For example, he wrote of the advanced age of many French politicians, describing their presence as "government by bus-pass holders" and commenting that, when Harold Wilson talked of a week's being a long time in politics, he could not have had in mind the career structures of French politicians. Then he went on to write about the intellectual agility and administrative competence that the system instilled in its governing elite, the weakness of political parties and the resources provided by city halls.
Morris was a very successful teacher of politics, both British and French, well appreciated both in Britain and France. His sudden and early death from cancer is the more tragic since he was starting on a new and important period in his life.

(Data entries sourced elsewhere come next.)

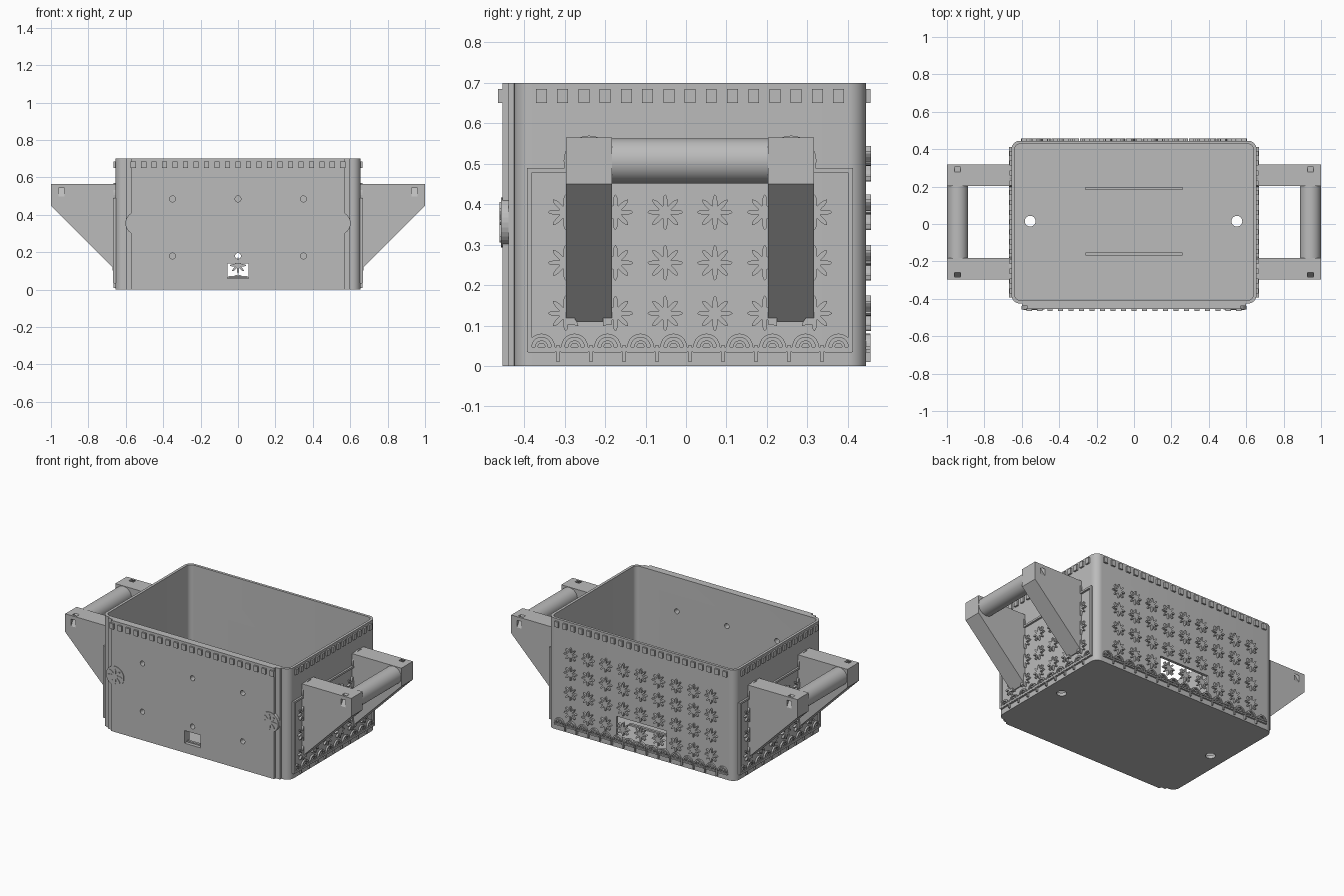
import bpy, bmesh, math
from mathutils import Matrix, Vector

cube = bpy.data.objects.get("Cube")
if cube:
    bpy.data.objects.remove(cube)

grey = bpy.data.materials.new("plain grey")
grey.use_nodes = True
grey.diffuse_color = (0.5, 0.5, 0.5, 1)
grey.node_tree.nodes["Principled BSDF"].inputs["Base Color"].default_value = (0.5, 0.5, 0.5, 1)

# Main dimensions
HX, Y0, Y1, H = 0.655, -0.425, 0.445, 0.70
YM = (Y0 + Y1) / 2
PLATE = -0.454


# Local frames: u across, v up, w outward from a wall
def frame(u, v, w, origin):
    m = Matrix((u, v, w)).transposed().to_4x4()
    m.translation = Vector(origin)
    return m


UP = (0, 0, 1)
FRONT = frame((1, 0, 0), UP, (0, -1, 0), (0, PLATE, 0))
BACK = frame((-1, 0, 0), UP, (0, 1, 0), (0, Y1, 0))
LEFT = frame((0, 1, 0), UP, (1, 0, 0), (HX, YM, 0))
RIGHT = frame((0, -1, 0), UP, (-1, 0, 0), (-HX, YM, 0))
FLOOR = Matrix.Identity(4)


# Outlines
def rect(u0, u1, v0, v1):
    return [(u0, v0), (u1, v0), (u1, v1), (u0, v1)]


def circle(u, v, r, n=24):
    return [(u + r * math.cos(i * math.tau / n), v + r * math.sin(i * math.tau / n)) for i in range(n)]


def flower(u, v, r, petals=8, n=64):
    pts = []
    for i in range(n):
        a = math.tau * i / n
        d = r * (0.68 + 0.32 * math.cos(petals * a))
        pts.append((u + d * math.cos(a), v + d * math.sin(a)))
    return pts


def arch(u, v, outer, inner, n=10):
    arcs = [math.pi * i / n for i in range(n + 1)]
    out = [(u + outer * math.cos(a), v + outer * math.sin(a)) for a in arcs]
    return out + [(u + inner * math.cos(a), v + inner * math.sin(a)) for a in reversed(arcs)]


def rounded(x0, x1, y0, y1, r, n=8):
    pts = []
    corners = [(x1 - r, y1 - r), (x0 + r, y1 - r), (x0 + r, y0 + r), (x1 - r, y0 + r)]
    for k, (cx, cy) in enumerate(corners):
        for i in range(n + 1):
            a = math.pi / 2 * (k + i / n)
            pts.append((cx + r * math.cos(a), cy + r * math.sin(a)))
    return pts


# Extrude every outline into one object
def prisms(name, outlines, mat, w0, w1, smooth=False):
    bm = bmesh.new()
    for pts in outlines:
        low = [bm.verts.new(mat @ Vector((u, v, w0))) for u, v in pts]
        top = [bm.verts.new(mat @ Vector((u, v, w1))) for u, v in pts]
        bm.faces.new(low[::-1])
        bm.faces.new(top)
        for i in range(len(pts)):
            j = (i + 1) % len(pts)
            bm.faces.new((low[i], low[j], top[j], top[i]))
    bmesh.ops.recalc_face_normals(bm, faces=bm.faces)
    me = bpy.data.meshes.new(name)
    bm.to_mesh(me)
    bm.free()
    me.materials.append(grey)
    ob = bpy.data.objects.new(name, me)
    bpy.context.collection.objects.link(ob)
    if smooth:
        smooth_edges(ob)
    return ob


def activate(ob):
    bpy.ops.object.select_all(action='DESELECT')
    ob.select_set(True)
    bpy.context.view_layer.objects.active = ob


def smooth_edges(ob):
    activate(ob)
    bpy.ops.object.shade_smooth_by_angle(angle=math.radians(30))


def cut(ob, cutter, keep=False):
    activate(ob)
    mod = ob.modifiers.new("cut", 'BOOLEAN')
    mod.operation, mod.solver, mod.object = 'DIFFERENCE', 'EXACT', cutter
    bpy.ops.object.modifier_apply(modifier=mod.name)
    if not keep:
        bpy.data.objects.remove(cutter)


# Open box with rounded corners, drain holes and windows
box = prisms("box", [rounded(-HX, HX, Y0, Y1, 0.045)], FLOOR, 0, H)
wall = 0.017
cut(box, prisms("cavity_cutter", [rounded(-HX + wall, HX - wall, Y0 + wall, Y1 - wall, 0.03)], FLOOR, 0.02, 1))
cut(box, prisms("drain_cutter", [circle(x, 0.015, 0.029) for x in (-0.555, 0.55)], FLOOR, -0.1, 0.1))
cut(box, prisms("back_window_cutter", [rect(-0.175, 0.175, 0.065, 0.195)], BACK, -0.05, 0.05))

# Front plate in two steps, pierced together with the box
backing = prisms("front_backing", [rect(-0.6, 0.6, 0, H)], FRONT, -0.032, -0.015)
plate = prisms("front_plate", [rect(-0.57, 0.57, 0, H)], FRONT, -0.015, 0)
holes = [circle(x, z, 0.016, 16) for x in (-0.35, 0, 0.35) for z in (0.18, 0.485)]
holes.append(rect(-0.055, 0.055, 0.06, 0.14))
piercer = prisms("front_cutter", holes, FRONT, -0.1, 0.1)
for ob in (box, backing, plate):
    cut(ob, piercer, keep=True)
bpy.data.objects.remove(piercer)
smooth_edges(box)
prisms("window_sill_bar", [rect(-0.05, 0.05, 0.064, 0.072)], FRONT, -0.03, -0.015)

# Floor ribs
prisms("floor_ribs", [rect(-0.26, 0.26, y - 0.008, y + 0.008) for y in (-0.16, 0.19)], FLOOR, 0.01, 0.03)

# Front medallions
for side, x in (("right", -0.54), ("left", 0.54)):
    prisms(side + "_medallion", [circle(x, 0.355, 0.062, 32)], FRONT, -0.015, 0.004)
    prisms(side + "_medallion_flower", [flower(x, 0.355, 0.05)], FRONT, 0.003, 0.007)


# Row of square teeth under the rim
def teeth(name, mat, count, step):
    us = [(i - (count - 1) / 2) * step for i in range(count)]
    prisms(name, [rect(u - 0.0135, u + 0.0135, 0.65, 0.685) for u in us], mat, -0.005, 0.011)


# Row of arches with stems along the foot
def arcade(name, mat, count, step=0.0816):
    us = [(i - (count - 1) / 2) * step for i in range(count)]
    parts = [arch(u, 0.047, 0.033, 0.024) for u in us]
    parts += [arch(u, 0.047, 0.016, 0.009) for u in us]
    parts += [rect(u - 0.033, u + 0.033, 0.033, 0.042) for u in us]
    parts += [rect(u + step / 2 - 0.004, u + step / 2 + 0.004, 0.01, 0.052) for u in us[:-1]]
    prisms(name, parts, mat, -0.005, 0.011)


def flowers(name, mat, cols, zs, step=0.123):
    us = [(i - (cols - 1) / 2) * step for i in range(cols)]
    prisms(name, [flower(u, z, 0.044) for u in us for z in zs], mat, -0.004, 0.013)


teeth("front_teeth", FRONT, 21, 0.056)
teeth("back_teeth", BACK, 22, 0.056)
arcade("back_arcade", BACK, 15)
flowers("back_flowers", BACK, 9, (0.13, 0.255, 0.38, 0.5))

# Decorated ends with handles
for side, mat, s in (("left", LEFT, 1), ("right", RIGHT, -1)):
    teeth(side + "_teeth", mat, 15, 0.0525)
    arcade(side + "_arcade", mat, 10)
    flowers(side + "_flowers", mat, 6, (0.13, 0.255, 0.38))
    a, b, t = 0.403, 0.391, 0.49
    border = [rect(-a, -b, 0.035, t), rect(b, a, 0.035, t),
              rect(-b, b, t - 0.012, t), rect(-b, b, 0.035, 0.047)]
    prisms(side + "_border", border, mat, -0.004, 0.012)
    prisms(side + "_handle_discs", [circle(s * (y - YM), 0.507, 0.0625, 32) for y in (-0.24, 0.26)],
           mat, -0.004, 0.01)

    # Triangular brackets, each with a slanted slot near its tip
    profile = [(HX - 0.005, 0.11), (HX + 0.005, 0.11), (1, 0.45), (1, 0.565), (HX - 0.005, 0.565)]
    ends = frame((s, 0, 0), UP, (0, 1, 0), (0, 0, 0))
    for end, y, out in (("front", -0.24, -1), ("back", 0.26, 1)):
        bracket = prisms(f"{side}_{end}_bracket", [profile], ends, y - 0.057, y + 0.057)
        slot = [(y + out * 0.01, 0.58), (y + out * 0.035, 0.58),
                (y + out * 0.07, 0.52), (y + out * 0.07, 0.475)]
        across = frame((0, 1, 0), UP, (1, 0, 0), (s * 0.943, 0, 0))
        cut(bracket, prisms("slot_cutter", [slot], across, -0.016, 0.016))
        prisms(f"{side}_{end}_bracket_feet",
               [rect(s * (y + d - YM) - 0.011, s * (y + d - YM) + 0.011, 0.103, 0.118) for d in (-0.046, 0.046)],
               mat, -0.004, 0.016)

    # Round grip between the brackets
    prisms(side + "_grip", [circle(0.943, 0.507, 0.056, 40)], ends, -0.19, 0.21, smooth=True)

Having recently been appointed to the Chair of Modern Politics and History at Aston University, he was about to begin his term as Head of the Department of Languages and European Studies. He had been invited by Roland Dumas to become the British representative at the Institut Francois Mitterrand in Paris and was beginning to get embroiled in the controversy concerning the disposal of Mitterrand's private archives and their availability to researchers. The book on which he was working, with his French colleagues Serge Berstein and Nicolas Roussellier, about the history of Democratic Liberalism, is a considerable work in a major series.
Morris was educated at Cambridge High School for Boys and at Emmanuel College, where he became a Research Fellow. He was also an auditeur libre at the Ecole Normale Superieure in Paris. Then for nearly 25 years he was Lecturer and Senior Lecturer at Nottingham University, from where he was three times invited to teach at the Institut d'Etudes Politiques in Paris. Both there and in Nottingham he established excellent relations with students.
In Paris Morris appeared as the sort of Englishman whom young French people had read about and who they thought no longer existed. He was cheerful, good-tempered and tolerant. He was patient, ready to help those for whom the intricacies of the French Radical Party (on which he wrote his Cambridge doctorate thesis) or the complexities of Labour Party politics appeared baffling. At the centenary celebrations for General de Gaulle held in Paris during November 1990, he was much in demand when the news broke of the resignation of Margaret Thatcher.
His books French Politics Today (1994) and Consensus Politics from Attlee to Thatcher (1989) were adopted as textbooks in many universities, and his Histoire du Royaume Uni (1993) was widely read in France. He played an important role in the British Association for the Study of Modern and Contemporary France from its foundation in 1979.
Most summers he spent in Normandy, at Barneville, on the Cotentin coast. There he was a popular figure, especially in the Place de l'Eglise. One of the last stories he brought back from there was about his conversation with a neighbour who assured him that the Princess of Wales had behaved with much more dignity than had President Mitterrand.
Peter Morris, political historian: born Cambridge 2 September 1946; Lecturer in Politics, Nottingham University 1972-89, Senior Lecturer 1989- 96; Professor of Modern History and Politics, Aston University 1996-97; married; died Nottingham 1 February 1997.